Pittsburgh Ballet Theatre concluded its 45th season with a spectacular production of “La Bayadere,” a 19th-century Russian ballet with the potential to showcase all the aspects of a major ballet company.
“La Bayadere” was created in 1876-77 by Marius Petipa, chief choreographer at the Russian Imperial Ballet and sometimes called the father of classical ballet.
The piece is set in ancient India, the context for the love between Nikiya, a temple dancer or bayadere, and Solor, a warrior. The striking sets and beautiful costumes seen at the Benedum Center, Downtown, run with the exotic locale.
Pittsburgh Ballet’s production is by artistic director Terrence Orr, whose dramatic decisions sought to create clarity in a story that grows complicated in its details.
“La Bayadere” opens expansively. There are three main sections in each of the two scenes in Act 1. Those who took the time to read the synopsis in the program were amply rewarded.
The depth of talent in Pittsburgh Ballet’s roster of dancers permitted it to offer a different cast for this technically challenging piece at each of the four performances in the run.
The ballet opens at a sacred temple in a forest with a hunting party led by Solor, who was performed with memorable athleticism by Alejandro Diaz on the afternoon of April 18. His turns, leaps and mid-air leg work consumed the stage. Ruslan Mukhambetkaliyev created a vivid portrait of Magedaveya, a fakir and Solor’s loyal friend.
Nikiya is a role with more dimension than Solor, and was performed with remarkable dramatic accents and sterling technique by Julia Erickson. After she rebuffed the inappropriate advances of the High Priest, well played by Andres Reyes, in the second part of the first scene, Erickson reached one of her many high points in “La Bayadere” at the end of the first scene in which Nikiya and Solor consecrate their love.

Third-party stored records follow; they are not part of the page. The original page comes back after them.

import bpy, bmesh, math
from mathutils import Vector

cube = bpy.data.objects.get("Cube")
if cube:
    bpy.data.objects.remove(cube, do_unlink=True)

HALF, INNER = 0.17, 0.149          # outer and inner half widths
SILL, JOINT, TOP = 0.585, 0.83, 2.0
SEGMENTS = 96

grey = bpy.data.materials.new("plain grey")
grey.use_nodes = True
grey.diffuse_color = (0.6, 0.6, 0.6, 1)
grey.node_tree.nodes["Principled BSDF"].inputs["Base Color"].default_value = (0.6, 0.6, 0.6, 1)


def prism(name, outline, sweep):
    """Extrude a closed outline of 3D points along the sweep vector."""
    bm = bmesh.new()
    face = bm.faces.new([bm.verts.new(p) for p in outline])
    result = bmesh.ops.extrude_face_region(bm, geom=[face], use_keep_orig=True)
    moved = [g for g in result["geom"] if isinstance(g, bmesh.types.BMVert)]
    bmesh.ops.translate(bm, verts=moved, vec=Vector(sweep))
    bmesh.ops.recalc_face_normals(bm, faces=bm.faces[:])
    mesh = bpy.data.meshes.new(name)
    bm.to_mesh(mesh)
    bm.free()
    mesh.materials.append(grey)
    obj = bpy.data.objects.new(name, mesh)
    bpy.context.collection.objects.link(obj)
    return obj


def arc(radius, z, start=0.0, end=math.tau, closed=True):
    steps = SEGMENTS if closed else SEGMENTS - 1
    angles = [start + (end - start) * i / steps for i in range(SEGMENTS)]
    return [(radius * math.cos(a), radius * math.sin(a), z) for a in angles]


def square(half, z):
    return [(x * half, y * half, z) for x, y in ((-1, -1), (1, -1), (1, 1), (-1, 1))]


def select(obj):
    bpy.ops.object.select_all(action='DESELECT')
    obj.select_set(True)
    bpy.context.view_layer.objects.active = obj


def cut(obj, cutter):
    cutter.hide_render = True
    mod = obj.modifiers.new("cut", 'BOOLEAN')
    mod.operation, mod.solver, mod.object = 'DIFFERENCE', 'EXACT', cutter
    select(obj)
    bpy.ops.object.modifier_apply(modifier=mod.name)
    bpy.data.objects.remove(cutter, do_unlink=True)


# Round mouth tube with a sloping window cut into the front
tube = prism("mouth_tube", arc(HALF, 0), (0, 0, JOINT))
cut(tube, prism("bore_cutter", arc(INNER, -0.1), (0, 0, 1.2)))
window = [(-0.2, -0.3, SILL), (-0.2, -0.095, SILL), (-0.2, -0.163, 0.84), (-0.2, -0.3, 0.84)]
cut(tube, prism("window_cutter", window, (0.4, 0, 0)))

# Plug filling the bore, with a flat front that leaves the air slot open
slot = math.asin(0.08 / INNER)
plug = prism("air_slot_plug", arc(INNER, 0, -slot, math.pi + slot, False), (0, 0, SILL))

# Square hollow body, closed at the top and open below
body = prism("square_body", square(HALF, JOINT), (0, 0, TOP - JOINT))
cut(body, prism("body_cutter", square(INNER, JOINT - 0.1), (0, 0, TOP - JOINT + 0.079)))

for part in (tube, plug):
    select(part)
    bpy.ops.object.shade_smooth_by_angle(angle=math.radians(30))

The second scene takes place at the Radjah’s palace, where he shows his daughter Gamzatti a portrait of the man chosen to be her husband, Solor. Gamzatti was performed with passionate intensity by Elysa Hotchkiss. The first act’s second scene concludes with Nikiya and Gamzatti in open conflict, very well staged in this production.

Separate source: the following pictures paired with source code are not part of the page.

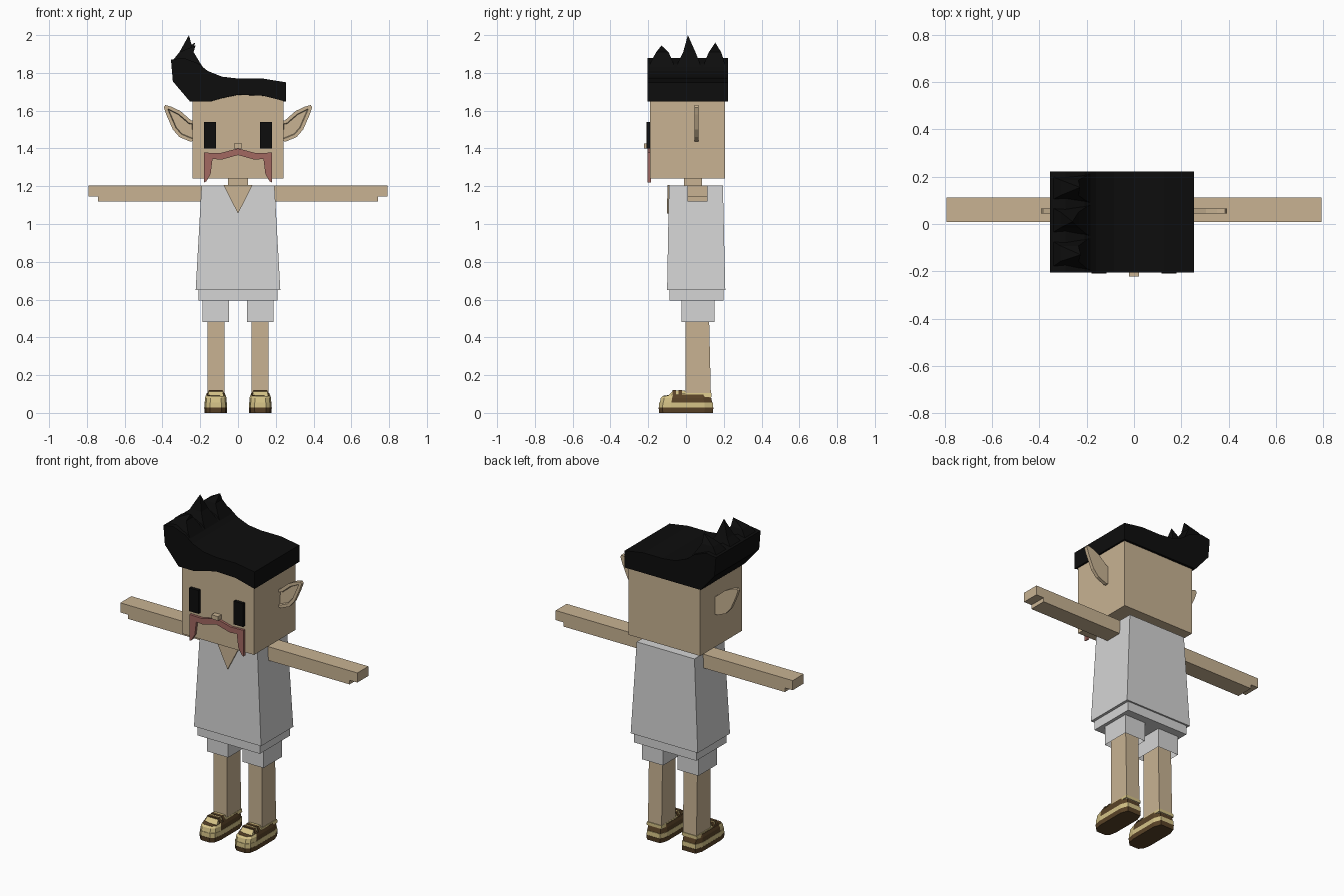
import bpy, bmesh
from mathutils import Vector

cube = bpy.data.objects.get("Cube")
if cube:
    bpy.data.objects.remove(cube, do_unlink=True)


def material(name, rgb):
    m = bpy.data.materials.new(name)
    m.use_nodes = True
    m.diffuse_color = (*rgb, 1)
    bsdf = next(n for n in m.node_tree.nodes if n.type == 'BSDF_PRINCIPLED')
    bsdf.inputs["Base Color"].default_value = (*rgb, 1)
    bsdf.inputs["Roughness"].default_value = 0.9
    return m


skin = material("skin", (0.58, 0.45, 0.29))
cloth = material("light cloth", (0.66, 0.66, 0.66))
black = material("black", (0.004, 0.004, 0.004))
rose = material("dusty rose", (0.36, 0.14, 0.12))
brown = material("shoe brown", (0.10, 0.055, 0.02))
tan = material("shoe tan", (0.66, 0.54, 0.24))


def finish(name, bm, *mats):
    bmesh.ops.recalc_face_normals(bm, faces=bm.faces)
    mesh = bpy.data.meshes.new(name)
    bm.to_mesh(mesh)
    bm.free()
    for m in mats:
        mesh.materials.append(m)
    ob = bpy.data.objects.new(name, mesh)
    bpy.context.scene.collection.objects.link(ob)
    return ob


def loft(rings, bottom=True, top=True):
    """Skin a list of equal-length point rings, with optional end caps."""
    bm = bmesh.new()
    vs = [[bm.verts.new(p) for p in ring] for ring in rings]
    n = len(vs[0])
    for a, b in zip(vs, vs[1:]):
        for i in range(n):
            j = (i + 1) % n
            bm.faces.new((a[i], a[j], b[j], b[i]))
    if bottom:
        bm.faces.new(vs[0][::-1])
    if top:
        bm.faces.new(vs[-1])
    return bm


def rect(x, y, z):
    return [(x[0], y[0], z), (x[1], y[0], z), (x[1], y[1], z), (x[0], y[1], z)]


def box(name, x, y, z, mat, x_top=None, y_top=None, bottom=True):
    rings = [rect(x, y, z[0]), rect(x_top or x, y_top or y, z[1])]
    return finish(name, loft(rings, bottom), mat)


def slab(pts, y0, y1):
    """Extrude an (x, z) outline along y."""
    return loft([[(x, y, z) for x, z in pts] for y in (y0, y1)])


def span(s, a, b):
    return tuple(sorted((s * a, s * b)))


# Head, neck and torso
box("head", (-0.24, 0.24), (-0.19, 0.207), (1.24, 1.70), skin)
box("neck", (-0.052, 0.052), (-0.01, 0.085), (1.15, 1.26), skin)
box("shirt", (-0.224, 0.224), (-0.10, 0.208), (0.65, 1.205), cloth,
    (-0.193, 0.193), (-0.09, 0.195))
box("shorts_waist", (-0.208, 0.208), (-0.088, 0.198), (0.595, 0.66), cloth)

# Open neckline laid over the sloping shirt front
collar = [(-0.077, 1.206), (0.077, 1.206), (0, 1.055)]
bm = slab(collar, -0.098, -0.088)
for v in bm.verts:
    v.co.y -= (1.206 - v.co.z) * 0.018
finish("neckline", bm, skin)

# Hair: swept outline, arched only along the forehead
fringe = [(-0.254, 1.648), (-0.15, 1.648), (-0.08, 1.668), (0, 1.685),
          (0.13, 1.68), (0.254, 1.648)]
crown = [(0.254, 1.75), (0.13, 1.77), (0, 1.77), (-0.085, 1.78), (-0.16, 1.81),
         (-0.21, 1.85), (-0.29, 1.88), (-0.355, 1.87), (-0.345, 1.755)]
front = [(x, -0.205, z) for x, z in fringe + crown]
back = ([(x, 0.222, 1.648) for x, z in fringe] +
        [(x, 0.222, z) for x, z in crown])
finish("hair", loft([front, back]), black)

# Curved spikes on the swept side
for name, y0, y1, tip in (("front", -0.205, -0.05, (-0.225, -0.13, 1.945)),
                          ("middle", -0.06, 0.09, (-0.26, 0.01, 2.0)),
                          ("back", 0.08, 0.222, (-0.228, 0.155, 1.96))):
    ym, t = (y0 + y1) / 2, Vector(tip)
    rings = [rect((-0.345, -0.165), (y0, y1), 1.80),
             rect((-0.35, -0.205), (y0 + 0.02, y1 - 0.02), 1.86),
             rect((-0.31, -0.235), (ym - 0.03, ym + 0.035), 1.91)]
    bm = loft(rings, top=False)
    apex = bm.verts.new(t)
    for e in [e for e in bm.edges if e.is_boundary]:
        bm.faces.new((*e.verts, apex))
    finish("hair_spike_" + name, bm, black)

# Face
box("nose", (-0.022, 0.022), (-0.222, -0.18), (1.40, 1.425), skin)
half = [(0.095, 1.375), (0.18, 1.378), (0.18, 1.22), (0.168, 1.225),
        (0.145, 1.265), (0.135, 1.345), (0.09, 1.34)]
outline = [(0, 1.40)] + half + [(0, 1.365)] + [(-x, z) for x, z in half[::-1]]
finish("moustache", slab(outline, -0.205, -0.185), rose)

ear = [(0.225, 1.54), (0.25, 1.55), (0.305, 1.598), (0.35, 1.62), (0.385, 1.63),
       (0.393, 1.618), (0.38, 1.58), (0.345, 1.50), (0.31, 1.46),
       (0.255, 1.437), (0.225, 1.44)]
sole = [(0.03, -0.145), (0.052, -0.125), (0.061, -0.08), (0.061, 0.10),
        (0.045, 0.145)]
sole += [(-x, y) for x, y in sole[::-1]]


def shoe_ring(cx, z, sx=1.0, sy=1.0, toe_drop=0.0):
    return [(cx + x * sx, y * sy, z - (toe_drop if y < -0.1 else 0))
            for x, y in sole]


for s, side in ((1, "left"), (-1, "right")):
    box(side + "_eye", span(s, 0.117, 0.18), (-0.21, -0.18), (1.40, 1.54), black)

    # Pointed ear with a recessed front
    bm = slab([(s * x, z) for x, z in ear], 0.045, 0.066)
    bmesh.ops.recalc_face_normals(bm, faces=bm.faces)
    face = [f for f in bm.faces if f.normal.y < -0.9]
    bmesh.ops.inset_region(bm, faces=face, thickness=0.018)
    bmesh.ops.inset_region(bm, faces=face, thickness=0.004, depth=-0.012)
    finish(side + "_ear", bm, skin)

    # Arm, notched at the fingertips
    arm = [(0.17, 1.12), (0.74, 1.12), (0.74, 1.145), (0.792, 1.145),
           (0.792, 1.203), (0.17, 1.203)]
    finish(side + "_arm", slab([(s * x, z) for x, z in arm], 0.008, 0.113), skin)

    # Shorts leg and leg
    box(side + "_shorts_leg", span(s, 0.048, 0.188), (-0.025, 0.15),
        (0.48, 0.60), cloth, bottom=False)
    box(side + "_leg", span(s, 0.071, 0.162), (-0.002, 0.132), (0.08, 0.60),
        skin, y_top=(-0.002, 0.12))

    # Shoe: layered sole, upper with toe cap, collar and straps
    cx = s * 0.118
    finish(side + "_shoe_sole",
           loft([shoe_ring(cx, 0, 0.97, 0.98), shoe_ring(cx, 0.028)]), brown)
    finish(side + "_shoe_midsole",
           loft([shoe_ring(cx, 0.028, 0.99, 0.99),
                 shoe_ring(cx, 0.055, 0.98, 0.98)]), tan)
    bm = loft([shoe_ring(cx, 0.054, 0.96, 0.96),
               shoe_ring(cx, 0.08, 0.93, 0.92),
               shoe_ring(cx, 0.098, 0.84, 0.85, 0.008)])
    bmesh.ops.recalc_face_normals(bm, faces=bm.faces)
    for f in bm.faces:
        f.material_index = int(f.calc_center_median().y < -0.08)
    finish(side + "_shoe_upper", bm, brown, tan)
    box(side + "_shoe_collar", (cx - 0.052, cx + 0.052), (-0.02, 0.136),
        (0.085, 0.104), tan, (cx - 0.048, cx + 0.048))
    box(side + "_shoe_tongue", (cx - 0.042, cx + 0.042), (-0.095, 0.0),
        (0.09, 0.118), tan, (cx - 0.036, cx + 0.036), (-0.068, -0.005))
    for y in (-0.072, -0.04):
        box(side + "_shoe_strap", (cx - 0.055, cx + 0.055), (y, y + 0.018),
            (0.085, 0.121), brown, (cx - 0.036, cx + 0.036))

After a needed intermission, Act 2 is tauter. It is the wedding of Gamzatti and Solor and features festive dancing. Nikiya is required to dance for the couple, a cruel moment transformed by Erickson’s expressive dancing. Then, Nikiya is fatally poisoned.
The ballet turns supernatural in the final act, which opens in the Temple of the Golden Idol. Solor is conflicted about his marriage and his sacred vow of love to Nikiya. Masahiro Haneji danced in full body makeup with frightening angularity as the Golden Idol, displeased over Nikiya’s death.
Solor retreats in despair to his quarters, where he smokes opium and dreams.
The final scene is the ballet’s most famous, set in The Kingdom of the Shades. Nikiya is among the spirits of bayaderes who descend with precise, repeated movements to earth. They are in rows four deep in an exquisite design. Saturday, the dancers were perfectly aligned, so that if you looked at the four dancers straight ahead as they extended their arms and legs, the image was akin to one of the multi-limbed Indian sculptures — except in motion.
Nikiya and Solor dance joyously, offering plenty of seized opportunities for Erickson and Diaz to impress, before ascending the staircase to heaven.
Charles Barker and the Pittsburgh Ballet Theatre Orchestra made the most of the original music by Ludwig Minkus, performing with irresistible style. The music’s weight isn’t much different from Johann Strauss Jr.’s, though without the Viennese composer’s genius for melody and orchestration.
Mark Kanny is a staff writerfor Trib Total Media. He can be reached at 412-320-7877 or firstname.lastname@example.org.